Jumping straight to an old classic was a good idea. The volume was correct, and they all knew their place. Very nice.
3. Ingenting Någonsin from “Kent” (Selftitled) (1995)
Much to my surprise, they jumped way back in time to their first album and played this excellent and rocking song. Well delivered.
4. Max 500 from Du & Jag Döden (2005)
Like 400 Slag, Max 500 is new material that relies heavily on synthesizers. While this song was definitely better played out than 400 Slag, it also suffered severely from too low a volume on the drums. If you know this song, I’m sure you can imagine that it loses punch with the drums toned down.
5. VinterNoll2 from FF/VinterNoll2 (Double-single) (2003)
As much a surprise as their early material, they played this straight-to-single song. It’s great, make no mistake, but in my experience Kent rarely plays B-side material (although Kent themselves do not call this song a B-side material, it is not to be found on any album, kinda like The Cure’s “Burn”). In this song, the drums play a heavy part, and considering their problems with their previous songs it surprised me that they were spot on this time. Excellent.

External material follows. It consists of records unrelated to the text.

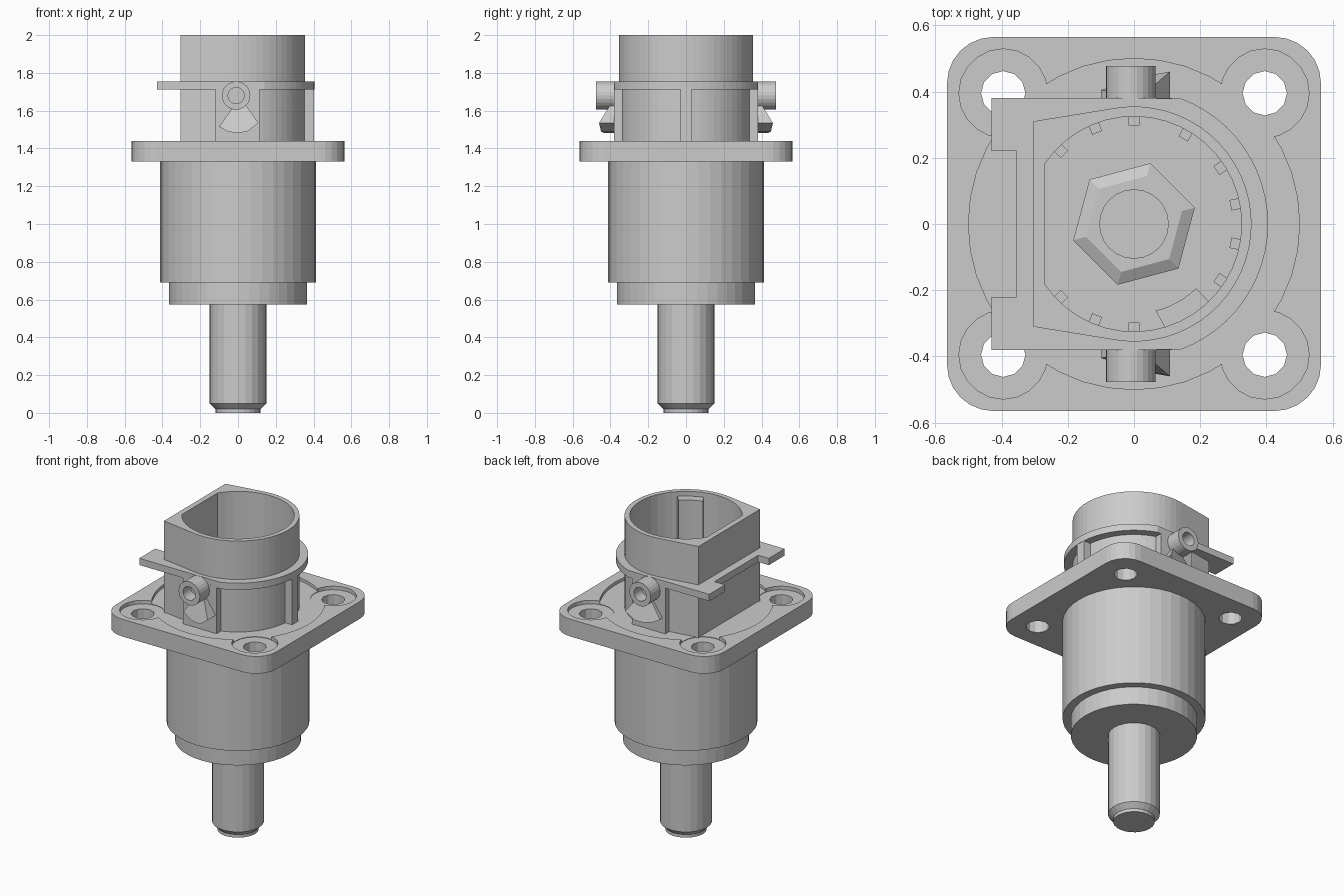
import bpy, bmesh
from math import sin, cos, radians, acos, degrees
from mathutils import Vector

if "Cube" in bpy.data.objects:
    bpy.data.objects.remove(bpy.data.objects["Cube"])


def arc(r, a0, a1, n, cx=0, cy=0):
    return [(cx + r * cos(radians(a0 + (a1 - a0) * i / n)),
             cy + r * sin(radians(a0 + (a1 - a0) * i / n))) for i in range(n + 1)]


def circle(r, n, cx=0, cy=0, start=0):
    return arc(r, start, start + 360, n, cx, cy)[:-1]


def loft(name, loops):
    """Closed solid through a list of equal-length 3D loops."""
    bm = bmesh.new()
    rings = [[bm.verts.new(p) for p in lp] for lp in loops]
    n = len(rings[0])
    bm.faces.new(rings[0])
    bm.faces.new(rings[-1])
    for a, b in zip(rings, rings[1:]):
        for i in range(n):
            bm.faces.new((a[i], a[(i + 1) % n], b[(i + 1) % n], b[i]))
    bmesh.ops.recalc_face_normals(bm, faces=bm.faces)
    me = bpy.data.meshes.new(name)
    bm.to_mesh(me)
    bm.free()
    ob = bpy.data.objects.new(name, me)
    bpy.context.collection.objects.link(ob)
    return ob


def prism(name, pts, z0, z1):
    return loft(name, [[(x, y, z) for x, y in pts] for z in (z0, z1)])


def lathe(name, prof, n, start=0):
    return loft(name, [[(x, y, z) for x, y in circle(r, n, start=start)] for r, z in prof])


def prism_y(name, pts, y0, y1):
    return loft(name, [[(x, y, z) for x, z in pts] for y in (y0, y1)])


def box(name, x0, x1, y0, y1, z0, z1):
    return prism(name, [(x0, y0), (x1, y0), (x1, y1), (x0, y1)], z0, z1)


def cut(ob, cutters):
    for c in cutters:
        c.hide_render = True
        m = ob.modifiers.new("cut", 'BOOLEAN')
        m.operation, m.solver, m.object = 'DIFFERENCE', 'EXACT', c
        bpy.context.view_layer.objects.active = ob
        bpy.ops.object.modifier_apply(modifier=m.name)


def mirror_y(ob):
    ob.modifiers.new("mirror", 'MIRROR').use_axis = (False, True, False)


FLOOR = 1.1

# D-shaped socket cutter
a = degrees(acos(-0.27 / 0.325))
socket = prism("socket_cutter", arc(0.325, -a, a, 36), FLOOR, 2.1)

# Shaft with chamfered tip, and stepped barrel
lathe("shaft", [(0.12, 0), (0.12, 0.02), (0.15, 0.05), (0.15, 0.6)], 24)
body = lathe("barrel", [(0.365, 0.575), (0.365, 0.69), (0.413, 0.69), (0.413, 1.35)], 40)
cut(body, [socket])

# Square flange: shallow round recess, counterbored corner holes
k = 0.565 - 0.14
outline = []
for i, (sx, sy) in enumerate([(1, 1), (-1, 1), (-1, -1), (1, -1)]):
    outline += arc(0.14, 90 * i, 90 * i + 90, 6, sx * k, sy * k)
flange = prism("flange", outline, 1.33, 1.44)
cutters = [prism("recess_cutter", circle(0.5, 40), 1.42, 1.5), socket]
for sx in (-1, 1):
    for sy in (-1, 1):
        cutters.append(prism("bore_cutter", circle(0.134, 20, sx * 0.395, sy * 0.395), 1.417, 1.5))
        cutters.append(prism("hole_cutter", circle(0.067, 12, sx * 0.395, sy * 0.395), 1.2, 1.5))
cut(flange, cutters)

# D-shaped neck
neck = prism("neck", [(-0.305, -0.31)] + arc(0.355, -99, 99, 32) + [(-0.305, 0.31)], 1.41, 2.0)
cut(neck, [socket])

# Collar plate with notched tab
collar = prism("collar", [(-0.43, -0.38)] + arc(0.405, -69.7, 69.7, 24) +
               [(-0.43, 0.38), (-0.43, 0.22), (-0.355, 0.22), (-0.355, -0.22), (-0.43, -0.22)],
               1.712, 1.755)
cut(collar, [socket])

# Ribs and pivot pads under the collar
box("side_rib", 0.34, 0.403, -0.03, 0.03, 1.41, 1.72)
mirror_y(box("pivot_pad", -0.12, 0.115, 0.335, 0.38, 1.41, 1.72))

# Hollow pivot bosses on both sides
boss = prism_y("pivot_boss", circle(0.075, 24, -0.01, 1.68), 0.37, 0.477)
cut(boss, [prism_y("boss_cutter", circle(0.043, 20, -0.01, 1.68), 0.4, 0.55)])
mirror_y(boss)

# Ramped fan below each boss, thicker toward +x and the bottom
fan = [(-0.03, 1.615), (-0.1, 1.515), (-0.05, 1.488), (0, 1.482), (0.05, 1.49),
       (0.108, 1.535), (0.045, 1.625)]
front_y = [0.395, 0.405, 0.42, 0.435, 0.45, 0.46, 0.405]
mirror_y(loft("locking_ramp", [[(x, 0.37, z) for x, z in fan],
                               [(x, y, z) for (x, z), y in zip(fan, front_y)]]))

# Polarising key inside the rim
prism("socket_key", arc(0.335, -73, -46, 6) + arc(0.27, -46, -76, 6), FLOOR, 1.97)

# Small splines around the inside wall
for i, deg in enumerate((90, 112, 135, 60, 33, 11, -11, -33, -90, -112, -135)):
    u = Vector((cos(radians(deg)), sin(radians(deg))))
    v = Vector((-u.y, u.x)) * 0.016
    prism("spline_%d" % i, [tuple(u * 0.297 - v), tuple(u * 0.335 - v),
                            tuple(u * 0.335 + v), tuple(u * 0.297 + v)], FLOOR, 1.6)

# Hex nut and centre pin on the socket floor
lathe("hex_nut", [(0.19, FLOOR - 0.01), (0.19, 1.17), (0.15, 1.19)], 6, start=15)
lathe("centre_pin", [(0.105, FLOOR), (0.105, 1.26)], 24)

# Remove the cutters
for ob in list(bpy.data.objects):
    if "cutter" in ob.name:
        bpy.data.objects.remove(ob, do_unlink=True)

6. Berg & Dalvana from Hagnesta Hill (2000)
Beautiful ballad track that gained a little extra punch from being played live. Very nice.
7. Romeo Återvänder Ensam from Du & Jag Döden (2005)

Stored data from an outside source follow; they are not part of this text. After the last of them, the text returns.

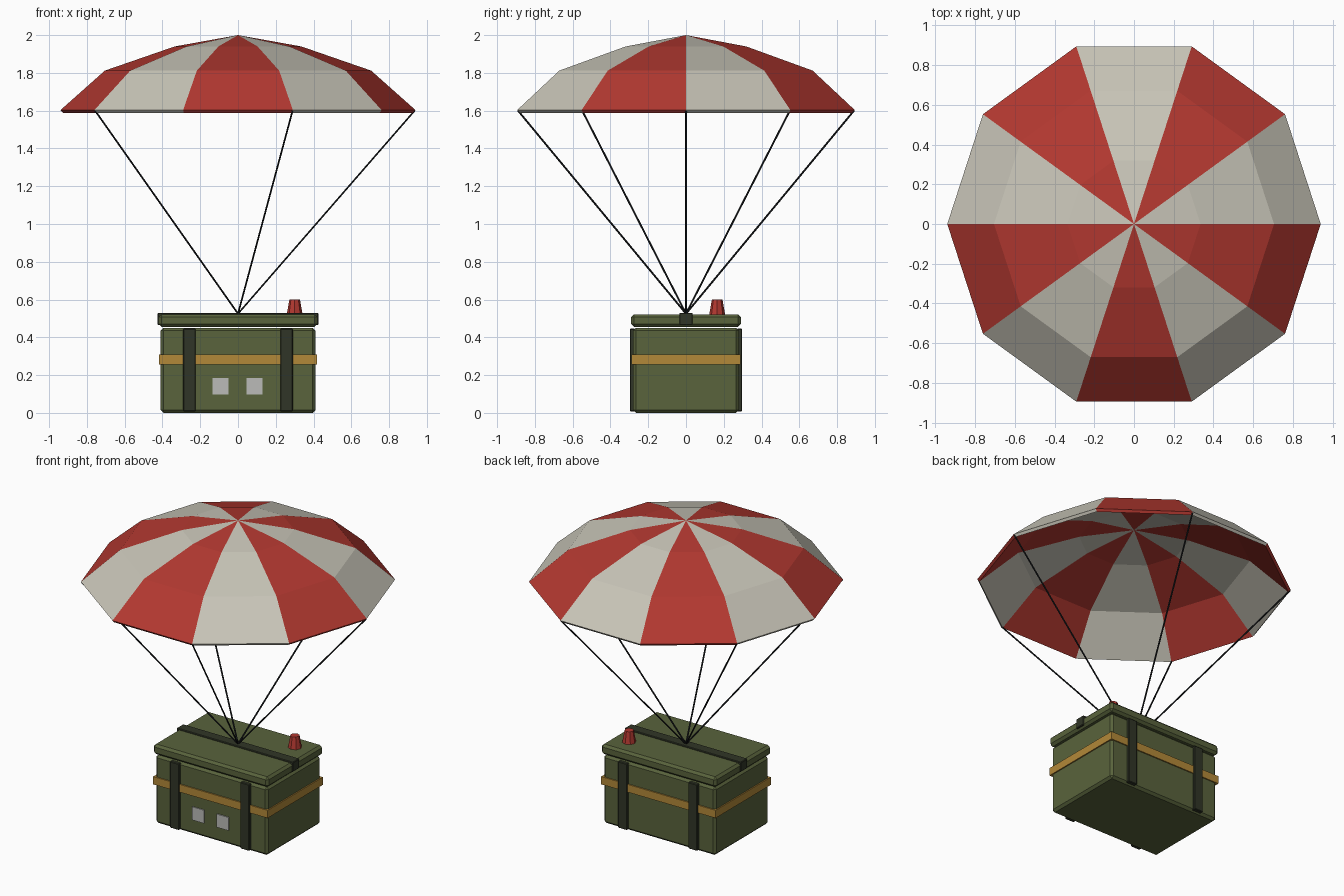
import bpy, bmesh
from math import cos, sin, radians
from mathutils import Vector

if "Cube" in bpy.data.objects:
    bpy.data.objects.remove(bpy.data.objects["Cube"])


def material(name, rgb):
    m = bpy.data.materials.new(name)
    m.diffuse_color = (*rgb, 1)
    m.use_nodes = True
    m.node_tree.nodes["Principled BSDF"].inputs["Base Color"].default_value = m.diffuse_color
    return m


OLIVE = material("olive", (0.10, 0.125, 0.045))
DARK = material("dark_webbing", (0.03, 0.036, 0.02))
GOLD = material("gold", (0.45, 0.25, 0.04))
RED = material("red", (0.45, 0.04, 0.03))
PALE = material("pale_cloth", (0.58, 0.56, 0.48))
LABEL = material("label_grey", (0.50, 0.50, 0.48))
CORD = material("cord", (0.012, 0.014, 0.016))


def finish(name, bm, *mats):
    me = bpy.data.meshes.new(name)
    bm.to_mesh(me)
    bm.free()
    for m in mats:
        me.materials.append(m)
    ob = bpy.data.objects.new(name, me)
    bpy.context.collection.objects.link(ob)
    return ob


def box(name, x, y, z, mat, bevel=0.0):
    """Box from (min, max) ranges with an optional chamfer."""
    bm = bmesh.new()
    bmesh.ops.create_cube(bm, size=1)
    for v in bm.verts:
        v.co = [r[0] if c < 0 else r[1] for c, r in zip(v.co, (x, y, z))]
    if bevel:
        bmesh.ops.bevel(bm, geom=bm.edges[:], offset=bevel, segments=1, affect='EDGES')
    return finish(name, bm, mat)


def rod(name, a, b, r1, r2, sides, mat):
    """Straight tapered rod between two points."""
    a, b = Vector(a), Vector(b)
    bm = bmesh.new()
    bmesh.ops.create_cone(bm, cap_ends=True, segments=sides, radius1=r1, radius2=r2,
                          depth=(b - a).length)
    ob = finish(name, bm, mat)
    ob.location = (a + b) / 2
    ob.rotation_mode = 'QUATERNION'
    ob.rotation_quaternion = Vector((0, 0, 1)).rotation_difference(b - a)
    return ob


# Crate body, lid and gold band
box("crate_body", (-0.41, 0.41), (-0.28, 0.28), (0, 0.45), OLIVE, 0.015)
box("crate_lid", (-0.42, 0.42), (-0.29, 0.29), (0.455, 0.522), OLIVE, 0.015)
box("gold_band", (-0.418, 0.418), (-0.288, 0.288), (0.257, 0.308), GOLD)

# Vertical straps on front and back
for side, sx in (("left", -1), ("right", 1)):
    for face, sy in (("front", -1), ("back", 1)):
        xs = (sx * 0.257 - 0.033, sx * 0.257 + 0.033)
        ys = sorted((sy * 0.27, sy * 0.297))
        box(f"{face}_{side}_strap", xs, ys, (0.008, 0.446), DARK, 0.004)

# Strap across the lid, folded over both ends
box("lid_strap", (-0.425, 0.425), (-0.035, 0.035), (0.465, 0.53), DARK, 0.004)

# Front labels
for i, x in enumerate((-0.092, 0.088)):
    box(f"front_label_{i + 1}", (x - 0.043, x + 0.043), (-0.287, -0.27), (0.097, 0.184), LABEL)

# Signal beacon
rod("beacon", (0.3, 0.165, 0.515), (0.3, 0.165, 0.6), 0.043, 0.028, 8, RED)

# Canopy: ten gores in alternating colours
N = 10
RINGS = ((0.335, 1.94), (0.705, 1.812), (0.94, 1.603))


def rim(i, r, z):
    a = radians(360 / N * i)
    return Vector((r * cos(a), r * sin(a), z))


bm = bmesh.new()
apex = bm.verts.new((0, 0, 2))
rings = [[bm.verts.new(rim(i, r, z)) for i in range(N)] for r, z in RINGS]
for i in range(N):
    j = (i + 1) % N
    faces = [bm.faces.new((apex, rings[0][i], rings[0][j]))]
    for up, low in zip(rings, rings[1:]):
        faces.append(bm.faces.new((up[i], low[i], low[j], up[j])))
    for f in faces:
        f.material_index = i % 2
canopy = finish("canopy", bm, PALE, RED)
cloth = canopy.modifiers.new("thickness", 'SOLIDIFY')
cloth.thickness = 0.02
cloth.offset = -1

# Suspension lines to every second canopy corner
for i in range(0, N, 2):
    rod(f"suspension_line_{i // 2 + 1}", (0, 0, 0.525), rim(i, 0.935, 1.6), 0.005, 0.005, 6, CORD)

This is a song I always overlook when I pick songs from the new album. When it does find it’s way into my rotation, I am reminded how much a mistake this is. It is a damn great song, and it rocked Vega when they played it. This is one of the songs that made this a good experience, despite their qualms with some of the other material.

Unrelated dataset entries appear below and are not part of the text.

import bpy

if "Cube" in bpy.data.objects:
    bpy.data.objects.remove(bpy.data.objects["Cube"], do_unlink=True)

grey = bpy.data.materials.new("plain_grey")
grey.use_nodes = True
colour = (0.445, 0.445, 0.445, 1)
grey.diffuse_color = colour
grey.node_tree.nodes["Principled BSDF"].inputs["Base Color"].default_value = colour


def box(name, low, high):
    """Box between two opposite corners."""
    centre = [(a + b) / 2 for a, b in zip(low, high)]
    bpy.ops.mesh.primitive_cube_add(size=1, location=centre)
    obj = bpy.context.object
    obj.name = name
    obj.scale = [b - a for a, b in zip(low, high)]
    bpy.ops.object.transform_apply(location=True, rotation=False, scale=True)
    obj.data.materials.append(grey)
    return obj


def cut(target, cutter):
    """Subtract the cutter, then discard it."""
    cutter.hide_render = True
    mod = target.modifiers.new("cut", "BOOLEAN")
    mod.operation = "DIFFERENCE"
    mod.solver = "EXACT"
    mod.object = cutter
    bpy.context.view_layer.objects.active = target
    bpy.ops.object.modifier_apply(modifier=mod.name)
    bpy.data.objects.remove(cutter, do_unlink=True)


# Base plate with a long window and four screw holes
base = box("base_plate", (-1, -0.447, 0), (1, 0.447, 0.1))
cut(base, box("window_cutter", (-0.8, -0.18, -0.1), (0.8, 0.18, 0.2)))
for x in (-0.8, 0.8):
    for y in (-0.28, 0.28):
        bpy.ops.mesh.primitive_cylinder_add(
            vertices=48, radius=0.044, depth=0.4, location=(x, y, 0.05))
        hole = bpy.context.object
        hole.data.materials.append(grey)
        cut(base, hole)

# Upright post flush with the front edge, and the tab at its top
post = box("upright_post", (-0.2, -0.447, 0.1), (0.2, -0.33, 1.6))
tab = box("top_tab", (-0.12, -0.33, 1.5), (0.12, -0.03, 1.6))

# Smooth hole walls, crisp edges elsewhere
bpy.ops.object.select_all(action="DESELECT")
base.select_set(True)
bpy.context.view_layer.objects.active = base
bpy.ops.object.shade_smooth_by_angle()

8. Musik Non Stop from Hagnesta Hill (2000)
In an impressive display of coolness, this song was played in direct succession to the previous one. Quite simply, they slowly paced in to the new riff. Always a good song live.
9. Innan Alting Tar Slut from Isola (1997)
One of the most silent tracks from Isola, Innan Alting Tar Slut is a beautiful piece. It surprised me quite a bit to hear it played out live. It was surprisingly well executed. Many aspects were intentionally improvised. The whole watery sound it has on the album was amplified and elaborated. This changed the song quite a bit, and in a most excellent way. This is what live music is all about.
10. Klåparen from Du & Jag Döden (2005)
The very first time I listened to this song, I immediately knew it was something special. But I’ve also felt as though the guitar riff was stolen from some other song, I just haven’t been able to place it. Having heard it a thousand times since then, I can now enjoy the song, and in it’s live version it was great.
11. Palace & Main from Du & Jag Döden (2005)
On the album, this song is one of the very best. It was equally good live.
12. 747 from Isola (1997)
Any Kent fan that’s been to more than one concert will know that when 747 is played, it’s either the last song, or the “beginning of the end”. Also the case for this concert. As always, a great song.
13. Kevlarsjäl from Hagnesta Hill (2000)
A good song played well.
14. Den Döda Vinkeln from Du & Jag Döden (2005)
Now we’re talking. My personal favourite on the new album, and a candidate for “Best Song Ever”, Den Döda Vinkeln was exactly that at this concert. Fan-fuqin-tastically played. Pure hot butter.
15. Mannen I Den Vita Hatten (15 År Senare) from Du & Jag D?den (2005)
If any song can top “Den Döda Vinkeln”, it’s this song. And oh boy did it. This song is the perfect union of Swedish music heritage, rock, great melody and songwriting. It’s quite simply a rock-history pearl. No words I can write here can describe the absolute excellence of hearing this song played live. It was exquisite in such a way that if you’re truly a Kent fan reading this, you should feel an aching hole in your stomach: you missed out – bigtime.
If you’ve read this far, you’ll have a much better idea as to why this concert is hard to rate. It certainly was an interesting experience, and with some great moments. Still, some of their weaker moments made long parts of the concert somewhat lesser. In other words, it was a mixed pleasure.
Still, their two closing tracks could make up for almost anything. And let’s be honest—any band that can get a crowd to sing “we’re all going to die someday” (vi ska alla engång dö) is a band that knows what it’s doing.